At the heart of the collection is the ‘Dunhill Compendium Parka’, a multi­ functional garment that can be worn in various ways. Inspired by an object from the Dunhill archive – a utilitarian, multi-functional men’s compact, featuring different practical tools in miniature – the coat can be zipped away to become a jacket, its lining detached to become a separate garment in its own right. All is achieved in luxurious yet practical materials, utility, function, and elegance finding form in one everlasting, yet always changing item.

A summation of new era Dunhill signature styles and materials occurs in the collection. Amongst them, the Wrap Jacket, Split Hem Trousers, Seat Strap Shoes, Lock Bag, silk moire and bonded, paper leather all appear, both evolved and resolved in a multiplicity of ways. The chicness of practicality, immediacy, and multi-function are further explored in the idea of found objects, such as the domestic knits, featuring a combination of typically British styles – an Aran, garter and cardigan stitch, amongst others – that are at once familiar and odd in this context. So too are the reversed silk jacquards, found in the archive of one of the great Italian mills, made abstract when inverted and used here for both clothing and accessories, including the new Cummerbund Bag. Dunhill’s bespoke clothing also makes an appearance in the collection, completed to order by the tailoring workshop at Dunhill House and led by a new, raw-edge design sensibility.

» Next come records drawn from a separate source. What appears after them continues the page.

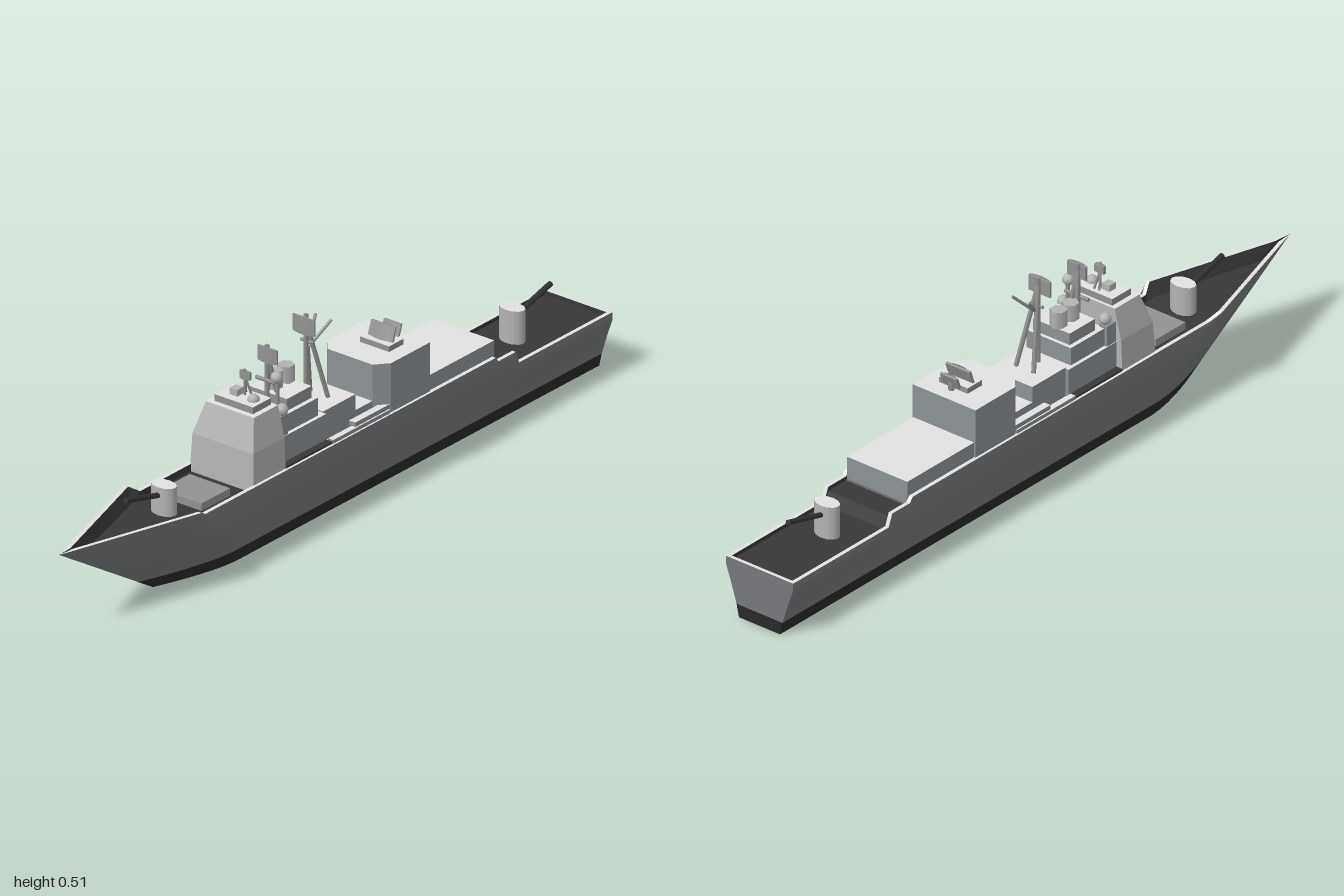
import * as THREE from 'three';

const mat = (name, color, side = THREE.FrontSide) => {
  const m = new THREE.MeshStandardMaterial({ color, side });
  m.name = name;
  return m;
};

export function createModel() {
  const ship = new THREE.Group();
  ship.name = 'warship';
  const hullGrey = mat('hull grey', 0x75787b, THREE.DoubleSide);
  const bootBlack = mat('waterline black', 0x292929, THREE.DoubleSide);
  const deckDark = mat('deck dark', 0x373737, THREE.DoubleSide);
  const light = mat('roof light grey', 0xe2e2e2, THREE.DoubleSide);
  const bridgeGrey = mat('bridge grey', 0xb3b3b3, THREE.DoubleSide);
  const houseGrey = mat('deckhouse grey', 0x8c9295);
  const mid = mat('fittings grey', 0x929292, THREE.DoubleSide);
  const gunDark = mat('barrel dark', 0x333333);

  const add = (name, geo, m, x = 0, y = 0, z = 0) => {
    const mesh = new THREE.Mesh(geo, m);
    mesh.name = name;
    mesh.position.set(x, y, z);
    ship.add(mesh);
    return mesh;
  };
  // box given by half width and y / z ranges
  const box = (name, m, hw, y0, y1, z0, z1, x = 0) =>
    add(name, new THREE.BoxGeometry(hw * 2, y1 - y0, z1 - z0), m, x, (y0 + y1) / 2, (z0 + z1) / 2);
  // box with a light roof
  const house = (name, m, ...size) => box(name, [m, m, light, m, m, m], ...size);
  const rod = (name, m, a, b, r, sides = 6) => {
    const p = new THREE.Vector3(...a), q = new THREE.Vector3(...b);
    const d = q.clone().sub(p);
    const mesh = add(name, new THREE.CylinderGeometry(r, r, d.length(), sides), m);
    mesh.position.copy(p).add(q).multiplyScalar(0.5);
    mesh.quaternion.setFromUnitVectors(new THREE.Vector3(0, 1, 0), d.normalize());
  };
  // surface through rows of points
  const grid = (name, rows, m, flat = false) => {
    const n = rows[0].length, idx = [];
    for (let i = 0; i < rows.length - 1; i++) {
      for (let j = 0; j < n - 1; j++) {
        const a = i * n + j, b = a + n;
        idx.push(a, b, b + 1, a, b + 1, a + 1);
      }
    }
    let g = new THREE.BufferGeometry();
    g.setAttribute('position', new THREE.Float32BufferAttribute(rows.flat(2), 3));
    g.setIndex(idx);
    if (flat) g = g.toNonIndexed();
    g.computeVertexNormals();
    add(name, g, m);
  };

  // hull stations: [z, height of the rim], then the bow parameter t
  const stations = [[-1, 0.157], [-0.64, 0.157], [-0.627, 0.19], [-0.56, 0.19], [-0.55, 0.203],
    [0, 0.203], [0.35, 0.203], [0.57, 0.203]].map(([z, top]) => ({ z, top, t: -1 }));
  for (const t of [0, 0.15, 0.3, 0.45, 0.6, 0.75, 0.88, 1]) stations.push({ z: 0.6, top: 0.222, t });
  const widths = [0.065, 0.073, 0.09, 0.107, 0.107, 0.107];
  const shoulder = [0.4, 0.42, 0.47, 0.54, 0.58, 0.6];
  const power = [1.5, 1.5, 1.4, 1.25, 1.1, 1];
  const hullPoint = (s, k) => {
    const y = [0, 0.035, 0.09, Math.min(0.145, s.top - 0.02), s.top - 0.012, s.top][k];
    if (s.t < 0) return [widths[k], y, s.z > 0.5 ? shoulder[k] - 0.03 : Math.min(s.z, shoulder[k] - 0.05)];
    const stem = 0.64 + 0.36 * Math.min(1, y / 0.222);
    const w = k === 5 ? 0.121 : k === 4 ? 0.113 : widths[k];
    return [w * (1 - s.t ** power[k]), y, shoulder[k] + (stem - shoulder[k]) * s.t];
  };
  const flip = ([x, y, z]) => [-x, y, z];
  const side = (levels, name, m) => {
    const rows = stations.map(s => levels.map(k => hullPoint(s, k)));
    grid(name + 'Left', rows, m);
    grid(name + 'Right', rows.map(r => r.map(flip).reverse()), m);
    const end = levels.slice().reverse().map(k => hullPoint(stations[0], k));
    grid(name + 'Transom', end.map(p => [flip(p), p]), m, true);
  };
  side([5, 4, 3, 2, 1], 'hull', hullGrey);
  side([1, 0], 'waterline', bootBlack);
  grid('keelBottom', stations.map(s => [hullPoint(s, 0), flip(hullPoint(s, 0))]), bootBlack, true);

  // rim, bulwark and sunken deck; the bow deck stays level inside the flare
  const rimInner = s => {
    const [x, y, z] = hullPoint(s, 5);
    return [Math.max(0, x - 0.011), y, s.z === -1 ? -0.99 : z];
  };
  const deckEdge = s => {
    if (s.t >= 0) return [0.092 * (1 - s.t), 0.187, 0.6 + 0.33 * s.t];
    const [x, y, z] = rimInner(s);
    return [x, y - (s.z < -0.5 ? 0.011 : 0.02), z];
  };
  const rim = stations.map(s => [rimInner(s), hullPoint(s, 5)]);
  grid('rimLeft', rim, light, true);
  grid('rimRight', rim.map(r => r.map(flip).reverse()), light, true);
  grid('sternRim', [[[-0.107, 0.157, -1], [0.107, 0.157, -1]], [[-0.096, 0.157, -0.99], [0.096, 0.157, -0.99]]]
    .map(r => r.slice().reverse()).reverse(), light, true);
  grid('deck', stations.map(s => [flip(rimInner(s)), flip(deckEdge(s)), deckEdge(s), rimInner(s)]), deckDark, true);
  box('sternBulwark', deckDark, 0.096, 0.14, 0.156, -0.995, -0.99);

  // bridge with sloping upper front and sides
  grid('bridge', [[0.1, 0.17, 0.375, 0.25], [0.095, 0.285, 0.37, 0.25], [0.075, 0.367, 0.343, 0.25]]
    .map(([w, y, f, b]) => [[-w, y, b], [-w, y, f], [w, y, f], [w, y, b], [-w, y, b]].reverse())
    .reverse(), bridgeGrey, true);
  house('bridgeRoof', bridgeGrey, 0.075, 0.36, 0.367, 0.25, 0.343);
  house('bridgeTop', mid, 0.06, 0.367, 0.385, 0.258, 0.328);
  box('foreHatch', mid, 0.063, 0.17, 0.203, 0.42, 0.53);

  // midship deckhouses
  house('midDeck', houseGrey, 0.096, 0.17, 0.2, -0.13, 0.07);
  house('forwardHouse', houseGrey, 0.08, 0.17, 0.277, 0.07, 0.25);
  house('forwardHouseUpper', houseGrey, 0.07, 0.277, 0.325, 0.09, 0.22);
  house('funnelBase', houseGrey, 0.058, 0.325, 0.357, 0.1, 0.195);
  for (const z of [0.115, 0.16]) {
    add('funnel', new THREE.CylinderGeometry(0.022, 0.022, 0.045, 6), bridgeGrey, -0.01, 0.379, z);
  }
  house('mastHouse', houseGrey, 0.07, 0.17, 0.28, -0.055, 0.07);
  house('linkHouse', houseGrey, 0.07, 0.17, 0.237, -0.13, -0.055);
  for (const s of [-1, 1]) {
    box('sideWalk', deckDark, 0.01, 0.195, 0.208, 0.07, 0.25, s * 0.09);
    house('launcherRail', houseGrey, 0.008, 0.2, 0.213, -0.15, 0.07, s * 0.094);
    house('launcher', houseGrey, 0.01, 0.213, 0.225, -0.155, -0.02, s * 0.088);
  }

  // aft deckhouse with chamfered front corners
  const plan = new THREE.Shape([[-0.07, 0.12], [-0.1, 0.155], [-0.1, 0.305], [0.1, 0.305], [0.1, 0.155], [0.07, 0.12]]
    .map(p => new THREE.Vector2(...p)));
  add('aftHouse', new THREE.ExtrudeGeometry(plan, { depth: 0.165, bevelEnabled: false }).rotateX(-Math.PI / 2),
    [light, houseGrey], 0, 0.17, 0);
  house('hangar', houseGrey, 0.096, 0.155, 0.244, -0.557, -0.305);

  // guns fore and aft
  for (const [s, z, y0, y1, by] of [[1, 0.597, 0.183, 0.262, 0.243], [-1, -0.745, 0.146, 0.235, 0.212]]) {
    add('gunTurret', new THREE.CylinderGeometry(0.036, 0.036, y1 - y0, 12).scale(1, 1, 0.68),
      [bridgeGrey, light, bridgeGrey], 0, (y0 + y1) / 2, z);
    rod('gunBarrel', gunDark, [0, by - 0.005, z + s * 0.015], [0, by + 0.03, z + s * 0.148], 0.0075);
  }

  // a legged mast
  const mast = (x, z, base, top, spread, r) => {
    rod('mastPost', mid, [x, base, z], [x, top, z], r);
    for (const s of [-1, 1]) rod('mastLeg', mid, [x + s * spread, base, z - spread * 1.8], [x, top - 0.02, z], r);
  };
  // curved radar panel on a flat back
  const panel = (x, y, z, w, h, tilt = 0) => {
    const g = new THREE.CylinderGeometry(w * 1.2, w * 1.2, h, 8, 1, true, -0.43, 0.86).translate(0, 0, -w * 1.2);
    add('radarPanel', g, mid, x, y, z).rotation.x = tilt;
    box('radarBack', mid, w * 0.48, y - h * 0.46, y + h * 0.46, z - 0.012, z - 0.005, x).rotation.x = tilt;
  };
  mast(0, 0.05, 0.28, 0.515, 0.028, 0.006);
  panel(0, 0.488, 0.066, 0.07, 0.045);
  for (const s of [-1, 1]) rod('mastArm', mid, [0, 0.42, 0.045], [s * 0.025, 0.482, -0.018], 0.004);
  rod('mastBrace', mid, [-0.02, 0.44, 0.045], [0.02, 0.44, 0.045], 0.004);
  mast(0, 0.2, 0.325, 0.488, 0.016, 0.006);
  panel(0.006, 0.465, 0.213, 0.062, 0.04);
  rod('mastCrossarm', mid, [-0.03, 0.395, 0.205], [0.045, 0.395, 0.205], 0.005);
  rod('domePost', mid, [0.045, 0.325, 0.215], [0.045, 0.41, 0.215], 0.005);
  mast(0, 0.285, 0.385, 0.455, 0.008, 0.003);
  panel(0, 0.438, 0.29, 0.032, 0.022);
  box('sensorBox', bridgeGrey, 0.012, 0.384, 0.402, 0.28, 0.305, -0.02);

  // sensor domes
  for (const [x, y, z] of [[0.045, 0.42, 0.218], [0.035, 0.386, 0.295], [0.07, 0.345, 0.228], [-0.063, 0.345, 0.228]]) {
    add('sensorDome', new THREE.SphereGeometry(0.016, 8, 6), bridgeGrey, x, y, z);
  }
  for (const s of [-1, 1]) box('domeShelf', houseGrey, 0.012, 0.277, 0.332, 0.216, 0.25, s * 0.066);

  // aft radars
  house('aftRadarBase', mid, 0.045, 0.335, 0.35, -0.255, -0.2, 0.012);
  panel(0.012, 0.367, -0.222, 0.08, 0.042, -0.35);
  rod('aftRadarPost', mid, [0.01, 0.335, -0.265], [0.01, 0.36, -0.265], 0.008);
  panel(0.01, 0.362, -0.26, 0.055, 0.035, -0.35);

  return ship;
}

This season, the soundtrack to the collection film was created in collaboration with musician and producer IG Culture. A selector, best known as a pioneering producer of the broken beat movement, he was also co-founder of the legendary CoOp Club at London’s Plastic People. One half of NameBrandSound, with releases on Ninja Tune and Arena Yard, IG Culture recently launched the CoOp Presents Label and founded Selectors Assemble, who host a monthly show on London’s Worldwide FM. Recent events include Boiler Room, TATE Modern, and Dimensions Festival.

“This project has been a huge opportunity and stretched me into new areas musically,” said IG Culture. “I am amped that I was able to raise my game for this special occasion. The learning curve was a challenge and the deadline brought a different side out in my production. I am very happy that I was able to work alongside Mark and Peter for this amazing project for Dunhill.”

One Reply to “DUNHILL FOCUSES ON CLOTHES RATHER THAN THEMES FOR FALL”

  1. Looking very good! Lots of Britishness. Masculine , and utilitarian with sophistication! Would be good to see Dunhill as force in the menswear field. .

Leave a Reply

Your email address will not be published. Required fields are marked *